Introduction Design principles R & D G-EXEC format Datamine formats VMine formats G-EXEC Contacts


There is a new file structure developed for use with VMine:
VMDD/VMDA files are used within the system, providing random-access for maximum efficiency of both storage and processing The VMDD/VMDA format uses paired files, xxxx.VMDD and xxxx.VMDA.

The VMDD file is a sequential ASCII file which contains the data definition. This includes the file name, number of fields and number of records. For each field, it contains the field name, field type (currently A=alpha or N=numeric but notionally extendable to include other types), field length in bytes for alpha fields, and default value for numeric fields.

The VMDA file is a random access binary file containing all data records. The record length is computed from the total number of numeric fields multiplied by 8 (they are stored in Fortran double precision format), the total number of bytes in alpha fields, plus one additional byte for each field to hold the Codd mark - non-blank is an indicator of absent data, with the actual mark used defining the reason for absence, for example 'A' for simply missing, or 'I' for missing and inapplicable. The use of these marks allows implementation of open-world database management.

The VMDD file holds the data definition in a sequential formatted file, as follows:
11-8NUMREC - number of data records
9-16NUMFLD - number of stored fields
17-24NUMCON - number of file constants
Next NUMFLD recordsDefinitions for each field:
1-32Field name
33Field type N=numeric or A=text
34-41Field length: 1 for numeric fields, or the maximum number of bytes for text fields
42-49Start position for each field within data buffers. For numeric fields this is simply the word number, for text fields it is a byte number (data for the two types are held in separate buffers)
50-72For numeric fields, default value which may be used in place of missing data entries. For text fields, blank (undefined: not used)
Next NUMCON recordsDefinitions for each file constant: these are only of numeric type
1-32Constant name
50-72Numeric value of the file constant

The VMDA file holds data records in random-access binary format, containing NUMREC records of fixed length LENTOTAL bytes which is defined as:


where LENNUM is the total number of bytes of numeric data (the number of numeric fields, multiplied by 8, which is the number of bytes in a Fortran double precision variable); LENALF is the total number of bytes in text fields; NUMFLD is the total number of fields of both types - but excluding file constants.
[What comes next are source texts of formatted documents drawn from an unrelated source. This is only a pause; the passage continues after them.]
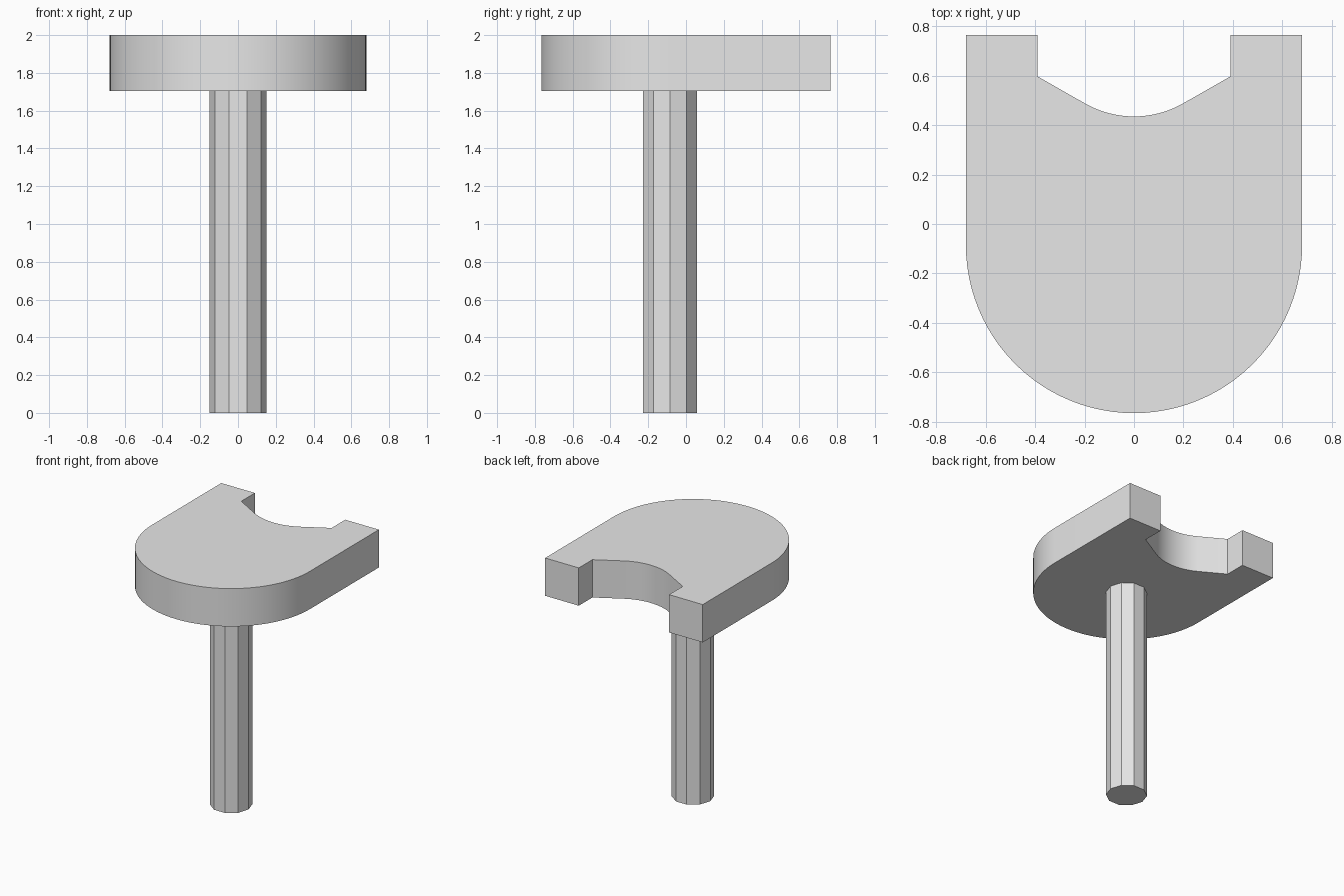
import bpy, bmesh
from math import sin, cos, pi, radians

cube = bpy.data.objects.get("Cube")
if cube:
    bpy.data.objects.remove(cube, do_unlink=True)

grey = bpy.data.materials.new("light_grey")
grey.use_nodes = True
grey.diffuse_color = (0.8, 0.8, 0.8, 1)
grey.node_tree.nodes["Principled BSDF"].inputs["Base Color"].default_value = (0.8, 0.8, 0.8, 1)

AXIS_Y = -0.085    # shared centre of the post and the rounded front
PLATE_Z = 1.705
TOP_Z = 2.0


def arc(cx, cy, radius, start, end, steps):
    """Points along an arc, angles in degrees."""
    angles = [radians(start + (end - start) * i / steps) for i in range(steps + 1)]
    return [(cx + radius * cos(a), cy + radius * sin(a)) for a in angles]


def prism(name, outline, z0, z1):
    """Extrude a closed counter-clockwise outline upwards."""
    bm = bmesh.new()
    base = bm.faces.new([bm.verts.new((x, y, z0)) for x, y in outline])
    top = bmesh.ops.extrude_face_region(bm, geom=[base], use_keep_orig=True)
    verts = [v for v in top["geom"] if isinstance(v, bmesh.types.BMVert)]
    bmesh.ops.translate(bm, verts=verts, vec=(0, 0, z1 - z0))
    bmesh.ops.recalc_face_normals(bm, faces=bm.faces)
    mesh = bpy.data.meshes.new(name)
    bm.to_mesh(mesh)
    bm.free()
    mesh.materials.append(grey)
    obj = bpy.data.objects.new(name, mesh)
    bpy.context.collection.objects.link(obj)
    return obj


# Plate: rounded front, two rear prongs, curved notch between them
half_width, back = 0.68, 0.765
inner, notch_y = 0.39, 0.597
outline = arc(0, AXIS_Y, half_width, 180, 360, 48)
outline += [(half_width, back), (inner, back), (inner, notch_y)]
outline += arc(0, 0.835, 0.4, 300, 240, 16)
outline += [(-inner, notch_y), (-inner, back), (-half_width, back)]
plate = prism("top_plate", outline, PLATE_Z, TOP_Z)

bpy.ops.object.select_all(action="DESELECT")
plate.select_set(True)
bpy.context.view_layer.objects.active = plate
bpy.ops.object.shade_smooth_by_angle(angle=radians(25))

# Post: flat ten-sided column
prism("post", arc(0, AXIS_Y, 0.15, 0, 324, 9), 0, PLATE_Z)
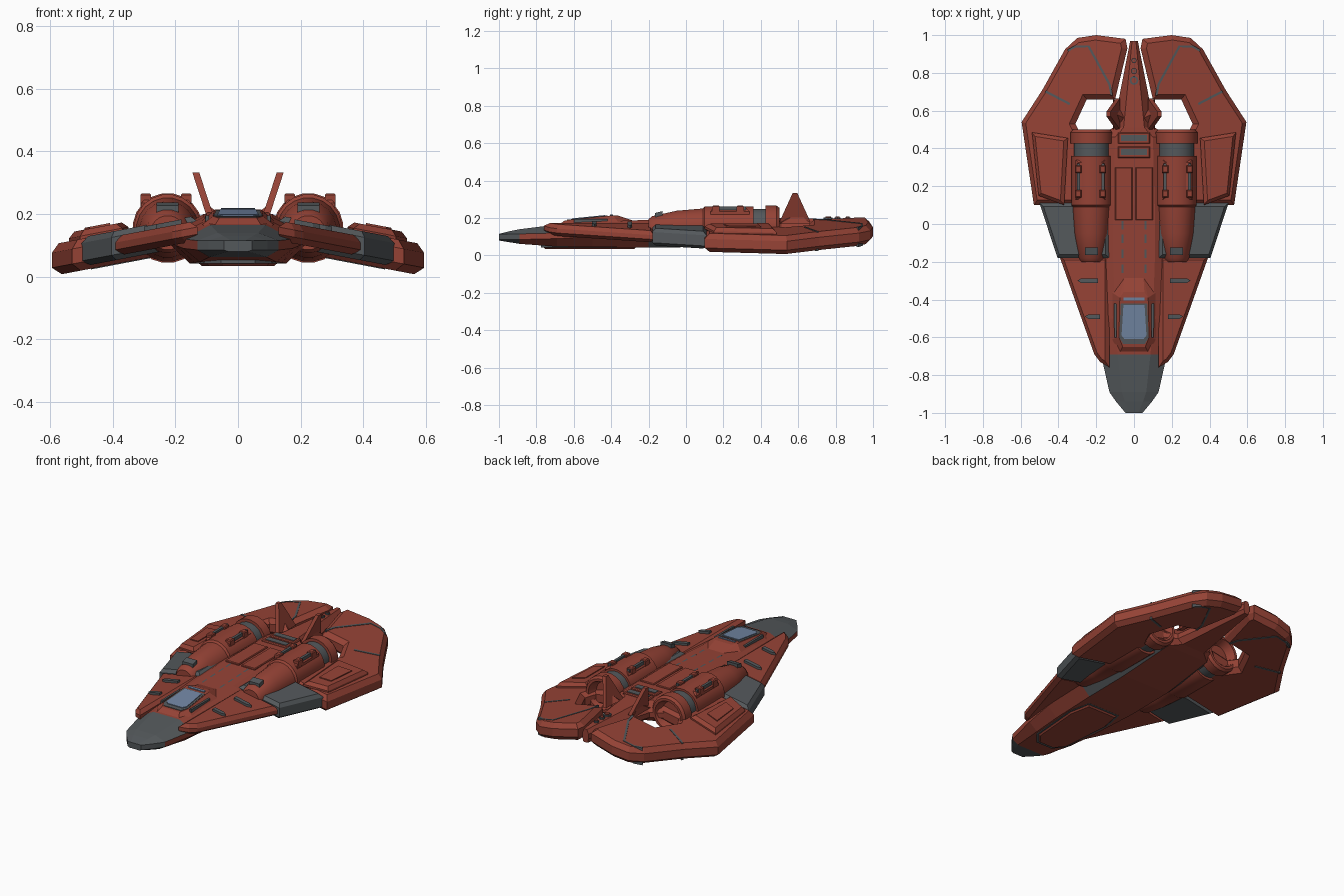
import bpy, bmesh, math
from mathutils import Vector

if "Cube" in bpy.data.objects:
    bpy.data.objects.remove(bpy.data.objects["Cube"])


def material(name, rgb):
    m = bpy.data.materials.new(name)
    m.use_nodes = True
    m.diffuse_color = (*rgb, 1)
    m.node_tree.nodes["Principled BSDF"].inputs["Base Color"].default_value = (*rgb, 1)
    return m


RED = material("brick red", (0.30, 0.055, 0.036))
GREY = material("slate grey", (0.088, 0.098, 0.105))
BLUE = material("canopy blue", (0.17, 0.24, 0.37))


def finish(name, bm, mats, mirror=False, rule=None):
    bmesh.ops.recalc_face_normals(bm, faces=bm.faces)
    if rule:
        for f in bm.faces:
            f.material_index = rule(f.calc_center_median(), f.normal)
    me = bpy.data.meshes.new(name)
    bm.to_mesh(me)
    bm.free()
    for m in mats:
        me.materials.append(m)
    ob = bpy.data.objects.new(name, me)
    bpy.context.collection.objects.link(ob)
    if mirror:
        ob.modifiers.new("mirror", "MIRROR").use_mirror_merge = False
    return ob


def slab(name, outline, top, bottom, mat, mirror=False, chamfer=0):
    """Plate between two height functions, with optional chamfered rims."""
    bm = bmesh.new()
    a = [bm.verts.new((x, y, top(x, y) - chamfer)) for x, y in outline]
    b = [bm.verts.new((x, y, bottom(x, y) + chamfer)) for x, y in outline]
    caps = [bm.faces.new(a), bm.faces.new(b[::-1])]
    for i in range(len(a)):
        j = (i + 1) % len(a)
        bm.faces.new((a[i], b[i], b[j], a[j]))
    bmesh.ops.recalc_face_normals(bm, faces=bm.faces)
    if chamfer:
        for cap in caps:
            bmesh.ops.inset_region(bm, faces=[cap], thickness=chamfer, depth=chamfer,
                                   use_even_offset=True)
    return finish(name, bm, [mat], mirror)


def rect(x0, x1, y0, y1):
    return [(x0, y0), (x1, y0), (x1, y1), (x0, y1)]


def ribbon(path, w):
    """Outline of a thin strip following a path."""
    left, right = [], []
    for i, p in enumerate(path):
        d = Vector(path[min(i + 1, len(path) - 1)]) - Vector(path[max(i - 1, 0)])
        n = Vector((-d.y, d.x)).normalized() * w / 2
        left.append(tuple(Vector(p) + n))
        right.append(tuple(Vector(p) - n))
    return left + right[::-1]


def loft(name, rings, mats, mirror=False, rule=None):
    bm = bmesh.new()
    rows = [[bm.verts.new(p) for p in r] for r in rings]
    n = len(rows[0])
    for r, s in zip(rows, rows[1:]):
        for i in range(n):
            j = (i + 1) % n
            bm.faces.new((r[i], r[j], s[j], s[i]))
    bm.faces.new(rows[0])
    bm.faces.new(rows[-1][::-1])
    return finish(name, bm, mats, mirror, rule)


def solid(name, points, mat, mirror=False):
    bm = bmesh.new()
    for p in points:
        bm.verts.new(p)
    bmesh.ops.convex_hull(bm, input=bm.verts)
    return finish(name, bm, [mat], mirror)


def smooth(ob):
    bpy.ops.object.select_all(action="DESELECT")
    ob.select_set(True)
    bpy.context.view_layer.objects.active = ob
    bpy.ops.object.shade_smooth_by_angle(angle=math.radians(30))


def level(offset):
    """Height function following the drooping wing plane."""
    return lambda x, y: 0.165 - 0.19 * x + offset


def flat(z):
    return lambda x, y: z


# Central hull: y, half width, bottom, middle, top
stations = [(-1, .045, .08, .1, .115), (-.94, .095, .07, .1, .13), (-.89, .13, .062, .1, .14),
            (-.69, .175, .047, .105, .165), (-.5, .2, .045, .115, .18), (-.2, .22, .042, .12, .19),
            (.1, .22, .045, .12, .2), (.46, .2, .08, .13, .2), (.51, .11, .09, .13, .2),
            (.97, .02, .11, .15, .19)]
rings = []
for y, w, zb, zm, zt in stations:
    half = [(w * .5, zt), (w, zm + .015), (w, zm - .015), (w * .7, zb)]
    rings.append([(x, y, z) for x, z in half] + [(-x, y, z) for x, z in half[::-1]])


def hull_colour(c, n):
    nose = c.y < -.89
    nose_strip = c.y < -.69 and n.z > .9
    chine = -.2 < c.y < .46 and -.95 < n.z < -.3
    return int(nose or nose_strip or chine)


loft("hull", rings, [RED, GREY], rule=hull_colour)

# Wings
wing = [(.13, .1), (.53, .1), (.595, .54), (.485, .71), (.365, .925), (.3, .985), (.2, 1),
        (.045, .98), (.035, .93), (.1, .66), (.25, .66), (.31, .53), (.28, .47), (.13, .47)]
slab("rear_wing", wing, level(.05), level(-.05), RED, True, .026)
slab("wing_grey_section", [(.13, -.18), (.405, -.18), (.5, .11), (.13, .11)],
     level(.055), level(-.038), GREY, True, .018)
slab("wing_strake", [(.13, -.76), (.18, -.73), (.21, -.69), (.285, -.48), (.395, -.17), (.13, -.17)],
     level(.038), level(-.025), RED, True, .02)

# Panel seams running through the wings
for name, path in (("wing_seam", [(.34, .635), (.468, .702)]),
                   ("tail_seam", [(.35, .918), (.31, .94), (.24, .94), (.13, .74), (.118, .68)])):
    slab(name, ribbon(path, .012), level(.053), level(-.053), GREY, True)

# Raised wing panels with their small cover plates
slab("wing_panel", [(.37, .1), (.505, .15), (.54, .485), (.35, .455)],
     level(.078), level(.03), RED, True, .018)
slab("panel_cover", [(.41, .2), (.475, .22), (.49, .4), (.41, .38)],
     level(.084), level(.07), RED, True)

# Leading edge spikes
for y, x0, x1 in ((-.3, .19, .3), (-.49, .18, .26)):
    slab("edge_spike", [(x0, y - .012), (x1 - .02, y - .012), (x1, y), (x1 - .02, y + .012), (x0, y + .012)],
         level(.052), level(.02), GREY, True)

# Engine pods: y, radius, axis height
profile = [(-.2, .055, .14), (-.18, .068, .143), (-.05, .09, .15), (.09, .1, .152), (.1, .108, .155),
           (.36, .108, .155), (.36, .095, .155), (.425, .095, .155), (.425, .112, .155),
           (.485, .112, .155), (.5, .1, .155), (.5, .085, .155), (.45, .065, .155)]
SIDES = 20
rings = [[(.225 + r * math.cos(a), y, zc + r * math.sin(a))
          for a in (2 * math.pi * (i + .5) / SIDES for i in range(SIDES))]
         for y, r, zc in profile]
smooth(loft("engine_pod", rings, [RED, GREY], True,
            lambda c, n: int(.361 < c.y < .424 or (c.y == .45))))

# Pod fittings: side rods, their collars and nose slots
for x in (.165, .295):
    slab("pod_rod", rect(x - .008, x + .008, .15, .32), flat(.262), flat(.22), GREY, True)
    for y in (.16, .29):
        slab("rod_collar", rect(x - .017, x + .017, y - .02, y + .02), flat(.266), flat(.22), RED, True, .005)
slab("pod_saddle", rect(.15, .31, .13, .34), flat(.25), flat(.2), RED, True, .015)
slab("pod_slot", rect(.19, .26, -.165, -.125), lambda x, y: .243 + .25 * (y + .1),
     flat(.18), GREY, True)

# Leaning tail fins
solid("tail_fin", [(x + dx, y, z) for x, y, z in
                   ((.085, .5, .18), (.085, .665, .18), (.135, .57, .333), (.135, .595, .333))
                   for dx in (-.011, .011)], RED, True)
solid("fin_root", [(.05, .56, .19), (.11, .5, .17), (.11, .67, .17), (.09, .58, .225), (.1, .6, .225)],
      RED, True)

# Canopy collar, frame and glass
base = [(.08, -.69, .155), (.115, -.61, .165), (.12, -.36, .175), (.05, -.28, .185)]
crown = [(.06, -.65, .186), (.08, -.6, .193), (.075, -.39, .214), (.055, -.36, .212)]
solid("canopy_collar", [(s * x, y, z) for x, y, z in base + crown for s in (-1, 1)], RED)


def canopy(offset):
    return lambda x, y: .253 + .1 * y + offset


slab("canopy_frame", [(-.058, -.635), (.058, -.635), (.078, -.6), (.07, -.42), (-.07, -.42), (-.078, -.6)],
     canopy(.002), canopy(-.007), GREY)
slab("canopy_glass", [(-.05, -.61), (.05, -.61), (.066, -.59), (.056, -.43), (-.056, -.43), (-.066, -.59)],
     canopy(.006), canopy(-.003), BLUE)
slab("rear_window", rect(-.055, .055, -.405, -.39), canopy(.005), canopy(-.003), BLUE)
slab("canopy_side_slot", ribbon([(.098, -.6), (.1, -.42)], .012), flat(.195), flat(.17), GREY, True)

# Spine plates, slats and dashes
slab("spine_plate", rect(.008, .1, .02, .3), flat(.207), flat(.18), RED, True, .004)
for y in (.38, .455):
    slab("spine_slat_frame", rect(-.085, .085, y - .03, y + .03), flat(.208), flat(.18), RED, chamfer=.005)
    slab("spine_slat", rect(-.068, .068, y - .016, y + .016), flat(.211), flat(.19), GREY)
for y in (-.26, -.18, -.1, -.03):
    slab("spine_dash", rect(.055, .065, y, y + .045), lambda x, y: .2 + .033 * (y - .1),
         flat(.17), GREY, True)

# Spine rivets
for y, r in ((.76, .024), (.81, .016), (.865, .014)):
    disc = [(r * math.cos(a), y + r * math.sin(a)) for a in (math.pi * i / 4 for i in range(8))]
    slab("spine_rivet", disc, flat(.202), flat(.17), GREY)
    slab("rivet_cap", [(x * .6, y + (v - y) * .6) for x, v in disc], flat(.207), flat(.18), RED)

# Belly panel on a grey surround
belly = [(.05, -.76), (.1, -.7), (.125, -.4), (.1, -.27)]
belly += [(-x, y) for x, y in belly[::-1]]
slab("belly_surround", [(x * 1.08, y * 1.06 + .03) for x, y in belly], flat(.07), flat(.042), GREY)
slab("belly_panel", belly, flat(.07), flat(.034), RED, chamfer=.008)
Because of the strong typing of modern dialects of Fortran, the old G-EXEC and DATAMINE storage format, with everything held in a REAL array, can no longer be guaranteed to be accepted by Fortran compilers. It is non-standard Fortran. Therefore, in the VMDA file, numeric and character format fields are stored separately. This has the small additional benefit that for character fields with lengths that are not exact multiples of 4 bytes, there is some space saving by comparison with, for example, Datamine files. Indeed, compared with Datamine 'Extended Precision' files there is substantial space saving, as the 8-byte words of such files contain a maximum of only 4 characters.

Each record in the VMDA file contains three buffers, in the following order:

  1. Numeric data, with double precision variables holding data for numeric fields in the order in which they are defined in the VMDD file.
  2. Text data, with character format variables holding data for text fields in the order in which they are defined in the VMDD file. There is no need for any spacing or delimiter between fields as their positions and lengths are fully defined in the VMDD file.
  3. At the end of the record, Codd marks, one byte for each field whether numeric or text, in the order in which the fields are defined in the VMDD file. Any non-blank value represents missing data. These marks are described in more detail below.

The "Codd mark" is an indicator for any item in a database that the data value is missing or otherwise undefined. It is much more powerful than the NULL of SQL-based systems as it has a well-defined logical basis and, because it can have many alternative codings, it provides a means to treat databases in a more consistent and meaningful way. In his 1990 book, Codd defined two marks, 'A' for simply missing and unknown, and 'I' for missing and inapplicable. Initially these two marks will be implemented in VMine. The 'I' mark is used in situations where a value is undefined as a result of program execution - for example in an outer join where key fields in the two files being joined cannot be matched.